Plain-text document sources:
>>>
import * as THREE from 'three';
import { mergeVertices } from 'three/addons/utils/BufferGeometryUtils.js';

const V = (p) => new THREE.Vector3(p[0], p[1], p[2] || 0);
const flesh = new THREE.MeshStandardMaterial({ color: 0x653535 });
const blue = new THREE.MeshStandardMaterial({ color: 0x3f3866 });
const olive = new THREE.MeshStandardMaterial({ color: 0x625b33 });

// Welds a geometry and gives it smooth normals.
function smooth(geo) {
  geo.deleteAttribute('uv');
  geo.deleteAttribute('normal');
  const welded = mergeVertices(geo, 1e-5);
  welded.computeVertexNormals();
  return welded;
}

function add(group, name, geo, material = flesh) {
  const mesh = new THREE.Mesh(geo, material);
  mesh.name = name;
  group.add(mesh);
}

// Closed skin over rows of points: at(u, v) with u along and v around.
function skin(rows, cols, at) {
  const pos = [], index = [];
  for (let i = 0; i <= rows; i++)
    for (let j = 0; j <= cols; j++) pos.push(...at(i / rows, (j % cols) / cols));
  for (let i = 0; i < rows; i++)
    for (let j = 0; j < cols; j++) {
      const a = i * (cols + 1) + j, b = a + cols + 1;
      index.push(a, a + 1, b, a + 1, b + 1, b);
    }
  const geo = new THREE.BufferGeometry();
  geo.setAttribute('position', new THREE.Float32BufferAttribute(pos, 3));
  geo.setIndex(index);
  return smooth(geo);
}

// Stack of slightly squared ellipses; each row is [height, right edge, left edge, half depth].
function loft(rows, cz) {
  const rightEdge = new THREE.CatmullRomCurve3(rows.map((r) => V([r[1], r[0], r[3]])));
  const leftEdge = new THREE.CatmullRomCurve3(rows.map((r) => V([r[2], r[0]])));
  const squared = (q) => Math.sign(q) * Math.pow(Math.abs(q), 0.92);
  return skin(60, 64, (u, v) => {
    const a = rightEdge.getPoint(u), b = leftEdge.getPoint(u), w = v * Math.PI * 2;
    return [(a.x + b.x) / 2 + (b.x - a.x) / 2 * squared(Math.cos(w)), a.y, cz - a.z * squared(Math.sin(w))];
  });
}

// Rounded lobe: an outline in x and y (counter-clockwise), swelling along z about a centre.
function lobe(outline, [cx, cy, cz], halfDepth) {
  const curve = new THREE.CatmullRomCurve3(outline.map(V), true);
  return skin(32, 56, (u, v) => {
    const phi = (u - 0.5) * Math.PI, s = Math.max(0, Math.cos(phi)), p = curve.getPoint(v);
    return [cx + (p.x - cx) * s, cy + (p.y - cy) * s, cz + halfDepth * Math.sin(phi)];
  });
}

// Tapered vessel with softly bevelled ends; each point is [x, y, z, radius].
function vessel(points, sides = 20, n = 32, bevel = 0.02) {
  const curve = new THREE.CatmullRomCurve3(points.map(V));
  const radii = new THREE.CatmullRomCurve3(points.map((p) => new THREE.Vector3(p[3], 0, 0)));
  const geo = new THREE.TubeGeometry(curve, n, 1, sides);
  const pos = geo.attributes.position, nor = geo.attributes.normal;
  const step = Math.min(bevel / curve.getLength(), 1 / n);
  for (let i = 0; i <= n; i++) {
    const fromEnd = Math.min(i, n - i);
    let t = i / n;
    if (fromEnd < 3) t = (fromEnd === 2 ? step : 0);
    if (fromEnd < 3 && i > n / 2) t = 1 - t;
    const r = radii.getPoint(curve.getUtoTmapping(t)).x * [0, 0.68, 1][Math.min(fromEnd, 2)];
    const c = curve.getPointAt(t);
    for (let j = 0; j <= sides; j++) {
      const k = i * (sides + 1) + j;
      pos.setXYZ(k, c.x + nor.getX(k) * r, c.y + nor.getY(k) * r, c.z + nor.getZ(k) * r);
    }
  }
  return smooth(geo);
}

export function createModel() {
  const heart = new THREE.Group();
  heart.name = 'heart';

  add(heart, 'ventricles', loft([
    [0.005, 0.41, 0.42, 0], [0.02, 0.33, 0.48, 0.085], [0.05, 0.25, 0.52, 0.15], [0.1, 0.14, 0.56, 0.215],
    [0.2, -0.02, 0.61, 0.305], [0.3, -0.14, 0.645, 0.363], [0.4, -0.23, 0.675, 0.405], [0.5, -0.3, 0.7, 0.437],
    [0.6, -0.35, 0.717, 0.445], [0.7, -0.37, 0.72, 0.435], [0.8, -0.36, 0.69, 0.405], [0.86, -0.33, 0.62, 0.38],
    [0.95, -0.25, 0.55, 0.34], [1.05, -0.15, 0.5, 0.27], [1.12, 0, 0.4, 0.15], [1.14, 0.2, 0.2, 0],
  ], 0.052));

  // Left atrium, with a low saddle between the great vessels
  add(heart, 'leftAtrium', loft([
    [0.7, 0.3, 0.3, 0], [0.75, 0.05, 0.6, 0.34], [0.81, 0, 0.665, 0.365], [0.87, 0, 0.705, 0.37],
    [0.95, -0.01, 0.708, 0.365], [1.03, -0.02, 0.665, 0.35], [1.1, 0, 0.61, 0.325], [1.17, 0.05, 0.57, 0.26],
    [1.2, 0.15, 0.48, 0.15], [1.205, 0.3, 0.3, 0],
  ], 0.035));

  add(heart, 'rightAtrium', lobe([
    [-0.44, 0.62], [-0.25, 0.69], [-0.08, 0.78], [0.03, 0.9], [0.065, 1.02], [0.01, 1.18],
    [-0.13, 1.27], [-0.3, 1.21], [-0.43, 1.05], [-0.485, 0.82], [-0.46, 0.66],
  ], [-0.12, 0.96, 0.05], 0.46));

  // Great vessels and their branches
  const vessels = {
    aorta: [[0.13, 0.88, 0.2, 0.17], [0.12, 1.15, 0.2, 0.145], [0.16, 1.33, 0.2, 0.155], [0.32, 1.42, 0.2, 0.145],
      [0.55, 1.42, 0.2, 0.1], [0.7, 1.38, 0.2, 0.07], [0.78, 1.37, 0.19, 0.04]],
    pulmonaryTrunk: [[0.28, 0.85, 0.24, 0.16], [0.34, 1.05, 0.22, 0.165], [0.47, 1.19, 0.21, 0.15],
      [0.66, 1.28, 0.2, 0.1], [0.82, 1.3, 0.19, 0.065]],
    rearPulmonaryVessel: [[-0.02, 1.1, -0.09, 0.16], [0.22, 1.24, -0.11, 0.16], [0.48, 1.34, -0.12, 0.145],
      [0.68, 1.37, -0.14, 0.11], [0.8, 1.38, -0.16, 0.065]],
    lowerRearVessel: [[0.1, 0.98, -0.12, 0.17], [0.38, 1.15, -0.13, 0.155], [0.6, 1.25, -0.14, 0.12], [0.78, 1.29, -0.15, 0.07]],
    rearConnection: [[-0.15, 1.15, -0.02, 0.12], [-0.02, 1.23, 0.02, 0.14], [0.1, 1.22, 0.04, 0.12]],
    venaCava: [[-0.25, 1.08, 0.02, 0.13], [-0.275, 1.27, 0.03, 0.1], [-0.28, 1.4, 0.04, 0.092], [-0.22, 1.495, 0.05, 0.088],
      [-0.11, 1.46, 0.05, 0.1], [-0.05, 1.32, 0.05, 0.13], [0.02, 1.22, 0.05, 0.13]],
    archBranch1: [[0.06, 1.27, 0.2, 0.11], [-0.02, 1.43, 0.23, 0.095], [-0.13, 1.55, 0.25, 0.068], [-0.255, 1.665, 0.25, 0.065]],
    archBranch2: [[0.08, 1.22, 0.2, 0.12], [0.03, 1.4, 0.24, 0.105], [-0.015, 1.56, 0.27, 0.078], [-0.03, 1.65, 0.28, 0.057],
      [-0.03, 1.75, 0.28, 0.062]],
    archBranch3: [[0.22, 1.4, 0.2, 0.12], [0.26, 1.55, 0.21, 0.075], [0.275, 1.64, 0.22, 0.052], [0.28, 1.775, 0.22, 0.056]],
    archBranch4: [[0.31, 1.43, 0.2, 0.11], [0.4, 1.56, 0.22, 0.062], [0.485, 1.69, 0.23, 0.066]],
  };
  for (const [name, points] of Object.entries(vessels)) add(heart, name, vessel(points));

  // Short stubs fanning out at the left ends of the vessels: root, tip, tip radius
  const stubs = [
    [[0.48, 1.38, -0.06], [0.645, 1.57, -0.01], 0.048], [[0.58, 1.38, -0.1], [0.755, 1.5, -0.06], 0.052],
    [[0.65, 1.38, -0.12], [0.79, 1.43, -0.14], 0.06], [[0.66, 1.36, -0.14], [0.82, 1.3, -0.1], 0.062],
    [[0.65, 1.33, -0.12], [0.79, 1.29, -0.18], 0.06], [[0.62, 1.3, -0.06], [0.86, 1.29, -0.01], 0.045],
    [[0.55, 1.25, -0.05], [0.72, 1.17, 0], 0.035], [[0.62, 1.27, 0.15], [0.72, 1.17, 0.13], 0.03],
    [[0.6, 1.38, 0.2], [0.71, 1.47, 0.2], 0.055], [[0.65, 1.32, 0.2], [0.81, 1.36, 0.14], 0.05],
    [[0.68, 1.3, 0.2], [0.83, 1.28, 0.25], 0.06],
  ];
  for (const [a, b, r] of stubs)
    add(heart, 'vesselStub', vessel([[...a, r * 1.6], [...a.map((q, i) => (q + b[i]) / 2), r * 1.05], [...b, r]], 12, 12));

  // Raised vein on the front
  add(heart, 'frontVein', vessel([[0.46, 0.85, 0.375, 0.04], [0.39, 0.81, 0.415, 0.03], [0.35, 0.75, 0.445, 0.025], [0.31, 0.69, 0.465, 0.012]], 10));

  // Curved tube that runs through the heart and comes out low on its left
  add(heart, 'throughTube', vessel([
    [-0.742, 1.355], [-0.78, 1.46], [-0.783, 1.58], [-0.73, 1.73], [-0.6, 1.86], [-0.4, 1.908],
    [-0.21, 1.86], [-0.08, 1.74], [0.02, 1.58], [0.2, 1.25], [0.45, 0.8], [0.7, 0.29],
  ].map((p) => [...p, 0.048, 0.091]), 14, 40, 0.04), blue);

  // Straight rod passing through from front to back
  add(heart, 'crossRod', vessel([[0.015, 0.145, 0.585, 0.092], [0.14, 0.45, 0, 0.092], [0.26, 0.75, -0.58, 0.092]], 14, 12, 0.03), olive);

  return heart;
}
<<<
▶ Work to complete
Please print the lines from the start of the records up to and including the line with "const flesh = new", copying each one exactly and leaving out the rest.

▶ Answer box
import * as THREE from 'three';
import { mergeVertices } from 'three/addons/utils/BufferGeometryUtils.js';

const V = (p) => new THREE.Vector3(p[0], p[1], p[2] || 0);
const flesh = new THREE.MeshStandardMaterial({ color: 0x653535 });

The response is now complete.